American Journal of Mathematics, Vol. 70, No. 3 (July 1948), 590-625 (Part I)

American Journal of Mathematics, Vol. 71, No. 3 (July 1949), 491-540 (Part II)

Part I received February 13, 1947. The greater part of the material in this paper was presented as a D.Phil. thesis at the University of Oxford.

Part II received August 27, 1947.

**PART I. Definitions and General Properties**

Introduction

In his paper "Die Untergruppen der freien Produkte" A. Kurosch determines completely the structure of the subgroups of a free product of groups. He also suggests the problem of determining similarly the subgroups of a free product of groups with an amalgamated subgroup. This problem will be solved completely. However, to describe the structure of these subgroups adequately, a generalization of the free product with one amalgamated subgroup is necessary. It is with this generalization that the first part of our investigations is mainly concerned; the problem of determining the subgroups of free products with one amalgamated subgroup and of generalized free products with amalgamated subgroups will be dealt with in the second part.
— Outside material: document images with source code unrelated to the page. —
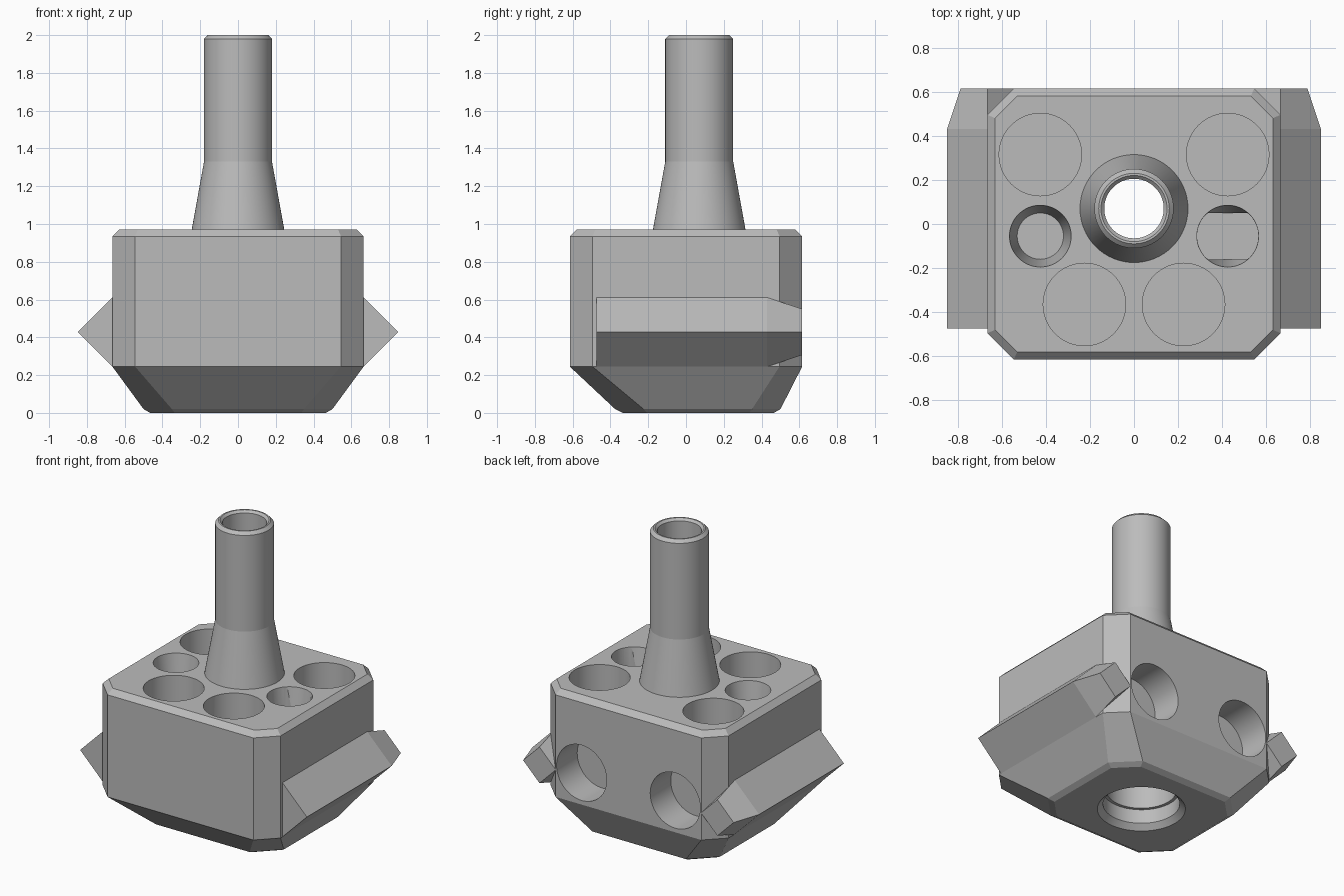
import bpy, bmesh
from math import sin, cos, tau, radians

cube = bpy.data.objects.get("Cube")
if cube:
    bpy.data.objects.remove(cube, do_unlink=True)

grey = bpy.data.materials.new("plain grey")
grey.use_nodes = True
grey.diffuse_color = (0.5, 0.5, 0.5, 1)
grey.node_tree.nodes["Principled BSDF"].inputs["Base Color"].default_value = (0.5, 0.5, 0.5, 1)

SEGMENTS = 64
AXIS_Y = 0.07      # the stem and bore share this axis
TOP = 0.97


def loft(name, rings, capped=True):
    """Skin a stack of equal-length point rings."""
    bm = bmesh.new()
    rows = [[bm.verts.new(p) for p in ring] for ring in rings]
    n = len(rows[0])
    for a, b in zip(rows, rows[1:]):
        for i in range(n):
            j = (i + 1) % n
            bm.faces.new((a[i], a[j], b[j], b[i]))
    if capped:
        bm.faces.new(rows[0])
        bm.faces.new(rows[-1])
    bmesh.ops.recalc_face_normals(bm, faces=bm.faces)
    mesh = bpy.data.meshes.new(name)
    bm.to_mesh(mesh)
    bm.free()
    mesh.materials.append(grey)
    obj = bpy.data.objects.new(name, mesh)
    bpy.context.collection.objects.link(obj)
    return obj


def octagon(hx, y0, y1, c, z):
    """Rectangle with cut corners."""
    return [(hx, y0 + c, z), (hx, y1 - c, z), (hx - c, y1, z), (c - hx, y1, z),
            (-hx, y1 - c, z), (-hx, y0 + c, z), (c - hx, y0, z), (hx - c, y0, z)]


def circle(x, y, r, z, limit=9):
    """Horizontal circle, optionally flattened in y to make a slot."""
    angles = [tau * i / SEGMENTS for i in range(SEGMENTS)]
    return [(x + r * cos(a), y + max(-limit, min(limit, r * sin(a))), z) for a in angles]


def lathe(name, x, y, profile, capped=True, limit=9):
    return loft(name, [circle(x, y, r, z, limit) for r, z in profile], capped)


def combine(target, tool, operation):
    mod = target.modifiers.new(operation.lower(), "BOOLEAN")
    mod.operation, mod.solver, mod.object = operation, "EXACT", tool
    bpy.context.view_layer.objects.active = target
    bpy.ops.object.modifier_apply(modifier=mod.name)
    bpy.data.objects.remove(tool, do_unlink=True)


def shade(obj):
    bpy.ops.object.select_all(action="DESELECT")
    obj.select_set(True)
    bpy.context.view_layer.objects.active = obj
    bpy.ops.object.shade_smooth_by_angle(angle=radians(8))


# Chamfered block with a tapered underside
body = loft("body", [
    octagon(0.465, -0.335, 0.465, 0.13, 0),
    octagon(0.50, -0.375, 0.50, 0.15, 0.02),
    octagon(0.665, -0.615, 0.615, 0.12, 0.245),
    octagon(0.665, -0.615, 0.615, 0.12, 0.935),
    octagon(0.63, -0.58, 0.58, 0.10, TOP)])

# Diamond side rails, tapered at the back
for side in (-1, 1):
    rail = loft("side_rail", [
        [(side * 0.665 + r, y, 0.428), (side * 0.665, y, 0.428 + r),
         (side * 0.665 - r, y, 0.428), (side * 0.665, y, 0.428 - r)]
        for y, r in ((-0.475, 0.183), (0.43, 0.183), (0.615, 0.122))])
    combine(body, rail, "UNION")

# Blind pockets in the top and the back
for side in (-1, 1):
    for x, y in ((0.425, 0.315), (0.225, -0.365)):
        pocket = lathe("top_pocket", side * x, y, [(0.187, 0.74), (0.187, 1.1)])
        combine(body, pocket, "DIFFERENCE")
    pocket = lathe("back_pocket", 0, 0, [(0.187, 0), (0.187, 0.4)])
    pocket.rotation_euler.x = radians(-90)
    pocket.location = (side * 0.35, 0.395, 0.46)
    bpy.context.view_layer.update()
    combine(body, pocket, "DIFFERENCE")

    # Tapered locating holes
    socket = lathe("locating_hole", side * 0.425, -0.055,
                   [(0.105, 0.72), (0.14, TOP), (0.14, 1.1)])
    combine(body, socket, "DIFFERENCE")

# Slot through the locating hole on the left
slot = lathe("locating_slot", 0.425, -0.055, [(0.139, 0.72), (0.139, 1.1)], limit=0.105)
combine(body, slot, "DIFFERENCE")

# Stepped bore from below
bore = lathe("bore", 0, AXIS_Y, [
    (0.31, -0.04), (0.235, 0.035), (0.235, 0.13), (0.215, 0.13),
    (0.215, 0.75), (0.135, 0.95), (0.135, 1.1)])
combine(body, bore, "DIFFERENCE")
shade(body)

# Hollow stem with a flared foot
stem = lathe("stem", 0, AXIS_Y, [
    (0.245, TOP), (0.18, 1.33), (0.18, 1.98), (0.16, 2.0),
    (0.15, 2.0), (0.135, 1.985), (0.135, TOP)], capped=False)
shade(stem)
....

The concepts introduced so far may be looked upon as a special case of a rather more general problem. In **4** we introduce the notion of an "incomplete group." Two questions arise: whether an incomplete group is imbeddable into a group; and if it is imbeddable, whether there exists a "largest" group which contains the incomplete group and is generated by it. This second question will be answered in the affirmative. That the answer to the first question is not always positive, is known. Since the system of groups G_{α} with amalgamated subgroups U_{αβ} must form an incomplete group, if the generalized free product is to exist, the example in **3** provides an instance of a different type of incomplete group which is not imbeddable.

In **5** we derive a necessary and sufficient criterion for the existence of the generalized free product with amalgamated subgroups reducing the general case to a more special (though by no means easier) case. In **6** we describe the structure of the generalized free product in a somewhat different way. This leads to a number of special results and examples (**7,8**). These enable us to derive some simple and useful sufficient criteria for the existence of the generalized free product in the case of three factors. however, they also seem to indicate that more general results in this direction can hardly be hoped for (**9**). We conclude the paper with a detailed discussion of the free product of three infinite cycles with amalgamated subcycles.

**PART II. The Subgroups of Generalized Free Products**

Introduction

In Part I we defined the generalized free product G of the the groups G_{α} with amalgamated subgroups U_{αβ}. We found that G contains a group U which is itself a free product with amalgamated subgroups U_{αβ}. Its factors are the subgroups U_{α} of G_{α} which are generated by all the amalgamated subgroups U_{αβ} of G_{α}. If, in particular, all U_{αβ} are identical, then U_{α} = U_{αβ} for all β, all the groups U_{α} are isomorphic, and G is simply the free product of all the groups G_{α} with the one amalgamated subgroup U. In the general case the subgroup U of G may be loosely described as the smallest generalized free product with the amalgamated subgroups U_{αβ}.

We are going to show that every subgroup H of G is itself a generalized free product—unless H belongs to U, in which case nothing can be said.

Full article available at JSTOR, Part I and Part II (subscription required).